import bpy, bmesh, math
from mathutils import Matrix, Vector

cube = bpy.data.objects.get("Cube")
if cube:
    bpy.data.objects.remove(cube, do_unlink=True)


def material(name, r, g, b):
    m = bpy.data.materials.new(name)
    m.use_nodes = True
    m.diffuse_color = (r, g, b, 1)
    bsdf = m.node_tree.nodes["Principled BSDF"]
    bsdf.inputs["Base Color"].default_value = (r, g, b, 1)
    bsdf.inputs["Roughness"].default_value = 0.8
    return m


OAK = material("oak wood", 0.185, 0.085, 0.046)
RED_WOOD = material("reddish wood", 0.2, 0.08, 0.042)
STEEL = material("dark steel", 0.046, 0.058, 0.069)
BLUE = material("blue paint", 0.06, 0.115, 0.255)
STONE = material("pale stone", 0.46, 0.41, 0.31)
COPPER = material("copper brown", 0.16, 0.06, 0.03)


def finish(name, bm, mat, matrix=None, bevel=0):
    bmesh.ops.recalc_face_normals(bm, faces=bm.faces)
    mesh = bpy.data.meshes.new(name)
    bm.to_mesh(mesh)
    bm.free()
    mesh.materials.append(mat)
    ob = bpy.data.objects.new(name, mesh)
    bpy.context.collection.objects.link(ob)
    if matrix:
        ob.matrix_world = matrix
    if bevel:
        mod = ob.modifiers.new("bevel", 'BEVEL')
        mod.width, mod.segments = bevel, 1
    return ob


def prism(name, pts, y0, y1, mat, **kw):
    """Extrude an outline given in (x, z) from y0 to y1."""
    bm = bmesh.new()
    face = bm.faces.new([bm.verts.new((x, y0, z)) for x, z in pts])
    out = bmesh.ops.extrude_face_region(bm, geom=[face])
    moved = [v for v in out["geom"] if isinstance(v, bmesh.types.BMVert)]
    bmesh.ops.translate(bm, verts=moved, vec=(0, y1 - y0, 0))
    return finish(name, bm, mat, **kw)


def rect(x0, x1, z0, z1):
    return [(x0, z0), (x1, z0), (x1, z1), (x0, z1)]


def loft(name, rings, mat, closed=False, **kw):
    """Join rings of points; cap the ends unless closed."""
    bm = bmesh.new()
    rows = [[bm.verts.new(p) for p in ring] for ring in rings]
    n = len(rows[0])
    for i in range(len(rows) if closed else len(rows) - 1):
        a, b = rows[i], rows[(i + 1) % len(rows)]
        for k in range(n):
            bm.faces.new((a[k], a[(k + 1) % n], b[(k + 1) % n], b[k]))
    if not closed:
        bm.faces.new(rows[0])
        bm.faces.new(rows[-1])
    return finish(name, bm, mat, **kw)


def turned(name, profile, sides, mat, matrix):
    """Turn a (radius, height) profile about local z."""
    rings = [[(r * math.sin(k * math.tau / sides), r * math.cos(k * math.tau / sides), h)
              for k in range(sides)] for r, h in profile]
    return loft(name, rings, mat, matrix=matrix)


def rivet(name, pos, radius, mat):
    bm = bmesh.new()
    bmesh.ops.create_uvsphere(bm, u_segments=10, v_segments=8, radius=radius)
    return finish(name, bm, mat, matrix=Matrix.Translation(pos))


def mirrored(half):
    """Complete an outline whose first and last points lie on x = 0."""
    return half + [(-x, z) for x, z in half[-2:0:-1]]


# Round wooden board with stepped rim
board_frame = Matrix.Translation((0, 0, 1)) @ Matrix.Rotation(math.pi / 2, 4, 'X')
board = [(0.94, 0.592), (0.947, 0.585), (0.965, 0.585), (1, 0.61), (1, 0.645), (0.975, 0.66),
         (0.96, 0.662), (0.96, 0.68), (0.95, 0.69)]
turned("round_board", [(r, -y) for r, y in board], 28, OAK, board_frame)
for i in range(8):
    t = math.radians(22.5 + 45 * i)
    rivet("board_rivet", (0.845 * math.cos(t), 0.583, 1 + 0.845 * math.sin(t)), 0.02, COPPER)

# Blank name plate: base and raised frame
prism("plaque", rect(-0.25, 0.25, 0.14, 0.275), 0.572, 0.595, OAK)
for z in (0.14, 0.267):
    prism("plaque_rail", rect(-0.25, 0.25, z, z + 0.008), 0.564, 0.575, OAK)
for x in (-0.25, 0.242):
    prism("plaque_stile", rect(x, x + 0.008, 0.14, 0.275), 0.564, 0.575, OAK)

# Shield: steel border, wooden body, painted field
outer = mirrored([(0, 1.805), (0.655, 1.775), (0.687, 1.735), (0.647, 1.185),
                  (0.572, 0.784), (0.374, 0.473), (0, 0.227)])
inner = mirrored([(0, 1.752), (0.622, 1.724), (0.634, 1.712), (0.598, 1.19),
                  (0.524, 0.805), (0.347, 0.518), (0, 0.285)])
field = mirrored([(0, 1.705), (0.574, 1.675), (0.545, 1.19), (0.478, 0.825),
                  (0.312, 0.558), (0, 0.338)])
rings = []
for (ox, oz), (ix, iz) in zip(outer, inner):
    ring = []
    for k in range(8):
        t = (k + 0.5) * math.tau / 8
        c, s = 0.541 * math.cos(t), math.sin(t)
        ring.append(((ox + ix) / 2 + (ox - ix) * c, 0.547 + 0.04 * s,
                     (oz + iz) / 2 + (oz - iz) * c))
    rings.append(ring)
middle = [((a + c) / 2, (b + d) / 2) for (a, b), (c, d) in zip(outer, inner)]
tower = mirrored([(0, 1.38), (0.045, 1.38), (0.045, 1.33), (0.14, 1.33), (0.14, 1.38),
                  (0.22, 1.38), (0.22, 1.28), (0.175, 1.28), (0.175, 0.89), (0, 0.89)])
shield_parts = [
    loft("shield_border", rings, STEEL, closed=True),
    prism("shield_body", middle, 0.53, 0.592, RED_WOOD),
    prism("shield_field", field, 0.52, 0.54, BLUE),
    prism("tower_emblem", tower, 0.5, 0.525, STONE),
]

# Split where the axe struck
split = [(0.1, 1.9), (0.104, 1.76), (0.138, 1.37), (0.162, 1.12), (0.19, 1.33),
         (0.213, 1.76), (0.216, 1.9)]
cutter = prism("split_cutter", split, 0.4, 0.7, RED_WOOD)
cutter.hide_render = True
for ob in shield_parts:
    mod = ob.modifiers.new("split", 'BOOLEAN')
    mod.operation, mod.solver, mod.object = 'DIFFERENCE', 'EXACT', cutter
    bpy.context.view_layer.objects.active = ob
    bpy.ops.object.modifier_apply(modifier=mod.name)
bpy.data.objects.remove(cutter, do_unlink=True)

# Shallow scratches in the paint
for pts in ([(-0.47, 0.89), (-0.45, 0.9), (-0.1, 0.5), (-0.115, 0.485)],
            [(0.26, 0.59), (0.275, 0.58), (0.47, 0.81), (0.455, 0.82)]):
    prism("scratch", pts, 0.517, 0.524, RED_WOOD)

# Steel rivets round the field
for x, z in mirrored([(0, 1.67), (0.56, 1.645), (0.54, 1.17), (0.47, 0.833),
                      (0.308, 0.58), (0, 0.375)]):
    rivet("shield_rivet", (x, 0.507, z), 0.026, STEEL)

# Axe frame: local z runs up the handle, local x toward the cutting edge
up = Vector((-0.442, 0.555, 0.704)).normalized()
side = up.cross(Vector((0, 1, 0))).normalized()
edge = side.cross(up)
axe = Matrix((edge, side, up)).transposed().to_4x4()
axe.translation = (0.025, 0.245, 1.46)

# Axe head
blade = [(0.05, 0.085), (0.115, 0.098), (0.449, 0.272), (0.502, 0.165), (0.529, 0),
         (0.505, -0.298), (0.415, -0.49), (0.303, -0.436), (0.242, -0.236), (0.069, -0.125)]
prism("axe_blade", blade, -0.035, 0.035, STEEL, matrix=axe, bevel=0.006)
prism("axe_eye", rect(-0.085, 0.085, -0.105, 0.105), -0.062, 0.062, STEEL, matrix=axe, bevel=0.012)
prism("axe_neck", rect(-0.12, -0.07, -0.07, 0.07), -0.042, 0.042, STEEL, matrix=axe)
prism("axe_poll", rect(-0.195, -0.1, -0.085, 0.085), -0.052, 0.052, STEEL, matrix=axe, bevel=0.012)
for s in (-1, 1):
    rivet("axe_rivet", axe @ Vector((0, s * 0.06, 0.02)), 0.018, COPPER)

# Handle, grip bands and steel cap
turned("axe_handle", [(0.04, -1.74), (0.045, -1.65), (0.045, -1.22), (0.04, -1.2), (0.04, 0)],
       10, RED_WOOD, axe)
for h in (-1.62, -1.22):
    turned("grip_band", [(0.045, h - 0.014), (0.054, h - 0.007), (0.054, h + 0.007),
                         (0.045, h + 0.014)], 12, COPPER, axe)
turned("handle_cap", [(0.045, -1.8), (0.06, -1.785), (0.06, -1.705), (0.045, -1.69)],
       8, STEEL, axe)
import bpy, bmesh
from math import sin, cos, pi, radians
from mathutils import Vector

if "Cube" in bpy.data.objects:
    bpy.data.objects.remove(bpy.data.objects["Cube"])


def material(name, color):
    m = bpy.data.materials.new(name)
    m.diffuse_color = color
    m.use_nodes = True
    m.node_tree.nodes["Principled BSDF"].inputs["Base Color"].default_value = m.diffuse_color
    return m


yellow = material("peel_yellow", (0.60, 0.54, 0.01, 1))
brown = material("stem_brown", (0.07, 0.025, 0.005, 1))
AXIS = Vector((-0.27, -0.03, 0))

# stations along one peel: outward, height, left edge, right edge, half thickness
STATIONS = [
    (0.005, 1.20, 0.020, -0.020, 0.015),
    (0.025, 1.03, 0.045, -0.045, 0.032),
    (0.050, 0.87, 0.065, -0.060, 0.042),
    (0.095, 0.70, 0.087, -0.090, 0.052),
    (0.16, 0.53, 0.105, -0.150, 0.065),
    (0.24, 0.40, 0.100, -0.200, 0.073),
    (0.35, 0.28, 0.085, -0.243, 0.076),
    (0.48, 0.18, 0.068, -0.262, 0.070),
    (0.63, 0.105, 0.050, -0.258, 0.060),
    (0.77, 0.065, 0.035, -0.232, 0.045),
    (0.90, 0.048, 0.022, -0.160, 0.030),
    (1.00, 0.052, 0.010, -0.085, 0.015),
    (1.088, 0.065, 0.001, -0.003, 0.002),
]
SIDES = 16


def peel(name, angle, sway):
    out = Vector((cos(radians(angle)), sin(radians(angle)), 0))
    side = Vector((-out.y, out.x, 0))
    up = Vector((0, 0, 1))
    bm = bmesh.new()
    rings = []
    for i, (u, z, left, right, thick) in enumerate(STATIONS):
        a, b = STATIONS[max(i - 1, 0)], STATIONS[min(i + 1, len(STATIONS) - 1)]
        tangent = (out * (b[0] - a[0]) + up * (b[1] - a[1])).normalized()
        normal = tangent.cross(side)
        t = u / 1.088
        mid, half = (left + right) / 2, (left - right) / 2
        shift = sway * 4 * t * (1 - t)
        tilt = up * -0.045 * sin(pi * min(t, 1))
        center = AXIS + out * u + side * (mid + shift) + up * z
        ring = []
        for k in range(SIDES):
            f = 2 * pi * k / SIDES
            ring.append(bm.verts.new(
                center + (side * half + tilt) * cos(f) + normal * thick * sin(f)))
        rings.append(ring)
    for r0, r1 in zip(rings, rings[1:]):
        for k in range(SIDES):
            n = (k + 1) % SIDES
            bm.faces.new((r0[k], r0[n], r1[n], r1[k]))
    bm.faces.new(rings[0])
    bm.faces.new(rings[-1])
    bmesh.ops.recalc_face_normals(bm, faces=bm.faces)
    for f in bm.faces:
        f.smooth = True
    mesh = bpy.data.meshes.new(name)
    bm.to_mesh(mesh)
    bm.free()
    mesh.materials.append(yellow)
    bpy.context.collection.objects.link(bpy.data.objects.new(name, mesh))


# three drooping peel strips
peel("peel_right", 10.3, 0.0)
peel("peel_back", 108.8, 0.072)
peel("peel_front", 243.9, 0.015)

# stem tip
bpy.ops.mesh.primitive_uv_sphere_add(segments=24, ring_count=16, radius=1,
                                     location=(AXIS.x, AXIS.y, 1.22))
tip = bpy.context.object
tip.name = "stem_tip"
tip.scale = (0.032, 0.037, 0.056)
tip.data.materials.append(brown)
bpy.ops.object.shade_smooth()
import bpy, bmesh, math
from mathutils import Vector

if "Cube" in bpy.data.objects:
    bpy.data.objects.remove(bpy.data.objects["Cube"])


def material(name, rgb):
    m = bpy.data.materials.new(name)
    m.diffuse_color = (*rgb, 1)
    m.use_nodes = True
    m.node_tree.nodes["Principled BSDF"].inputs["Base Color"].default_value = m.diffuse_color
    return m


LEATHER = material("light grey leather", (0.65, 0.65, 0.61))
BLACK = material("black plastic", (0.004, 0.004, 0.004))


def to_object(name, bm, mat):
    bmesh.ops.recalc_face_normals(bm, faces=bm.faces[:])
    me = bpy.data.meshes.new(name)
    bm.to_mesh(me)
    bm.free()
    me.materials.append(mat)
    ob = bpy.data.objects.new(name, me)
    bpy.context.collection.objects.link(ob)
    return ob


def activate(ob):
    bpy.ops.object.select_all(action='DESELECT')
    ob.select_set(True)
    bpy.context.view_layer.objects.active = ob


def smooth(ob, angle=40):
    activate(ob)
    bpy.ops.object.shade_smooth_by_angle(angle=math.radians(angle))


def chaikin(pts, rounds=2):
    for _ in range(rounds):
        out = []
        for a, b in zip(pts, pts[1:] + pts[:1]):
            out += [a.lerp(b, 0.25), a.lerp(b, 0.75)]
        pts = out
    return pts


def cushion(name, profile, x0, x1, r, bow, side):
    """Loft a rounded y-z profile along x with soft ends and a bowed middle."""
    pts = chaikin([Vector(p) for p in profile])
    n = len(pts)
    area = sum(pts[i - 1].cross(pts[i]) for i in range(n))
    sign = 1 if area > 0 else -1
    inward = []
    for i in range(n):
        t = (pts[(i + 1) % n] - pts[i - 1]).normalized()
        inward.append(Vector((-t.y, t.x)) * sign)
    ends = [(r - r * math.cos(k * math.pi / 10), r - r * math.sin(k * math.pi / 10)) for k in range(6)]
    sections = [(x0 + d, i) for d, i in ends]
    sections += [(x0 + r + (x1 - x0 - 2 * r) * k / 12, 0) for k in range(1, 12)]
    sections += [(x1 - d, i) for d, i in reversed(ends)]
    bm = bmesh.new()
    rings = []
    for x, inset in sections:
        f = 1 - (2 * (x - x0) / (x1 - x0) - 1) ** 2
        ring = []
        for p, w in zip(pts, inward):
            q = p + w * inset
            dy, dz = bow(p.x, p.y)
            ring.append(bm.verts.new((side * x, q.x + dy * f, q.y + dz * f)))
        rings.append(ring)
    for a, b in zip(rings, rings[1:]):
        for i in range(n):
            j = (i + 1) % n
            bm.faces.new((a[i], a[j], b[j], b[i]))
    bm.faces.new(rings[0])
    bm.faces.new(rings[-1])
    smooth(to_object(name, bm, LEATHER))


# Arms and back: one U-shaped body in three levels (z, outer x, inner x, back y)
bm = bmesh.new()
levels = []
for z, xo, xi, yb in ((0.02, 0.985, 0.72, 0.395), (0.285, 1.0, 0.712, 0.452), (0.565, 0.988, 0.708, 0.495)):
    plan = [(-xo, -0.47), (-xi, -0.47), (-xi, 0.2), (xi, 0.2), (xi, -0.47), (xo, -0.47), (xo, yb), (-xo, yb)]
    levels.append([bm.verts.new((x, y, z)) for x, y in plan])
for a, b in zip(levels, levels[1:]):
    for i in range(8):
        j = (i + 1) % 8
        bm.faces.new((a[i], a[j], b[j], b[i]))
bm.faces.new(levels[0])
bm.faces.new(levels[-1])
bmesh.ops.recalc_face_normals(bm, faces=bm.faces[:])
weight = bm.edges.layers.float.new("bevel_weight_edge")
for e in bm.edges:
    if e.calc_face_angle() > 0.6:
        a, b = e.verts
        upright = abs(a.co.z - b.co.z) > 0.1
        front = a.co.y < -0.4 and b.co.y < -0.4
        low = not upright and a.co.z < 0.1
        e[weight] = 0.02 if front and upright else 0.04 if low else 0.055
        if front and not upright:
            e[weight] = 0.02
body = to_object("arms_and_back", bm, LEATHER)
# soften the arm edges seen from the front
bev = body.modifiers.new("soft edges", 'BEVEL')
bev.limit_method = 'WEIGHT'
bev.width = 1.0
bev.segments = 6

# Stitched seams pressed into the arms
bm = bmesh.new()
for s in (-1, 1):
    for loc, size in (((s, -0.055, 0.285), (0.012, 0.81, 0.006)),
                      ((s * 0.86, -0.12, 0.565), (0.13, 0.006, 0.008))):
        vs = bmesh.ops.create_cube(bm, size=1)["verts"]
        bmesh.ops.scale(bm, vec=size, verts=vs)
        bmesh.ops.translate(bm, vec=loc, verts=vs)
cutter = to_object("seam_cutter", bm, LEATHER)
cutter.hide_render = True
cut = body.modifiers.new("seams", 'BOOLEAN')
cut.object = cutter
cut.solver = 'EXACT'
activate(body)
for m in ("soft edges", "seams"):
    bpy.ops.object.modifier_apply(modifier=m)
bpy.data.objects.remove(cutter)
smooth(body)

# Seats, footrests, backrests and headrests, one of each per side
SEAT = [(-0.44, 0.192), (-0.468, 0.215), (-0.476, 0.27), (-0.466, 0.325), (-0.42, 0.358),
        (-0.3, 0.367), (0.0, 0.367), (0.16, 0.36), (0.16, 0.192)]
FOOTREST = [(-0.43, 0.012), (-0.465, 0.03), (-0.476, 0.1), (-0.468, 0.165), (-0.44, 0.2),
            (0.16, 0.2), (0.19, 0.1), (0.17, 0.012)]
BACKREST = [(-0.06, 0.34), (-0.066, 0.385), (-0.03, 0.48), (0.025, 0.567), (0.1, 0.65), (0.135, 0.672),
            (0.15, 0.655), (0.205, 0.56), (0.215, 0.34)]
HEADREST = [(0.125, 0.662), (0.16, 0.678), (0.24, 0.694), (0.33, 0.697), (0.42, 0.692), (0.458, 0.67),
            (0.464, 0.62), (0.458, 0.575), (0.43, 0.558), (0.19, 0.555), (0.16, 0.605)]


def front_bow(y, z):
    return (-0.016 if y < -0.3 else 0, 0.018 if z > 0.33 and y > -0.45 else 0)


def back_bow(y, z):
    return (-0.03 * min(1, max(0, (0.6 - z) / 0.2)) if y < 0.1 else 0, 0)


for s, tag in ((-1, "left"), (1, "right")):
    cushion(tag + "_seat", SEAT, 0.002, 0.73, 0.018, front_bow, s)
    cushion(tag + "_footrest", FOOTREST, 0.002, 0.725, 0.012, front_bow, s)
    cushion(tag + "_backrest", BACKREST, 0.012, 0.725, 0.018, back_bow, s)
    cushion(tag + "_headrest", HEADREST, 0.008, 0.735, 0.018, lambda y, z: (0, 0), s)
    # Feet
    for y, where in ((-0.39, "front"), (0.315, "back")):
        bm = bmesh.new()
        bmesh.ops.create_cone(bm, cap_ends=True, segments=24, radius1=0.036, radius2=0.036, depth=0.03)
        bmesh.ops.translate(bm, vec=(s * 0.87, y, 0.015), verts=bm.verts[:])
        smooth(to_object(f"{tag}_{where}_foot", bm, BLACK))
━━━━━━━━
**THE PROBLEM**
For the material above, reproduce exactly the lines from the line with "n = len(pts)" to the line with "levels = []", inclusive, and exclude all others.

**SOLUTION TO THIS EXERCISE**
    n = len(pts)
    area = sum(pts[i - 1].cross(pts[i]) for i in range(n))
    sign = 1 if area > 0 else -1
    inward = []
    for i in range(n):
        t = (pts[(i + 1) % n] - pts[i - 1]).normalized()
        inward.append(Vector((-t.y, t.x)) * sign)
    ends = [(r - r * math.cos(k * math.pi / 10), r - r * math.sin(k * math.pi / 10)) for k in range(6)]
    sections = [(x0 + d, i) for d, i in ends]
    sections += [(x0 + r + (x1 - x0 - 2 * r) * k / 12, 0) for k in range(1, 12)]
    sections += [(x1 - d, i) for d, i in reversed(ends)]
    bm = bmesh.new()
    rings = []
    for x, inset in sections:
        f = 1 - (2 * (x - x0) / (x1 - x0) - 1) ** 2
        ring = []
        for p, w in zip(pts, inward):
            q = p + w * inset
            dy, dz = bow(p.x, p.y)
            ring.append(bm.verts.new((side * x, q.x + dy * f, q.y + dz * f)))
        rings.append(ring)
    for a, b in zip(rings, rings[1:]):
        for i in range(n):
            j = (i + 1) % n
            bm.faces.new((a[i], a[j], b[j], b[i]))
    bm.faces.new(rings[0])
    bm.faces.new(rings[-1])
    smooth(to_object(name, bm, LEATHER))


# Arms and back: one U-shaped body in three levels (z, outer x, inner x, back y)
bm = bmesh.new()
levels = []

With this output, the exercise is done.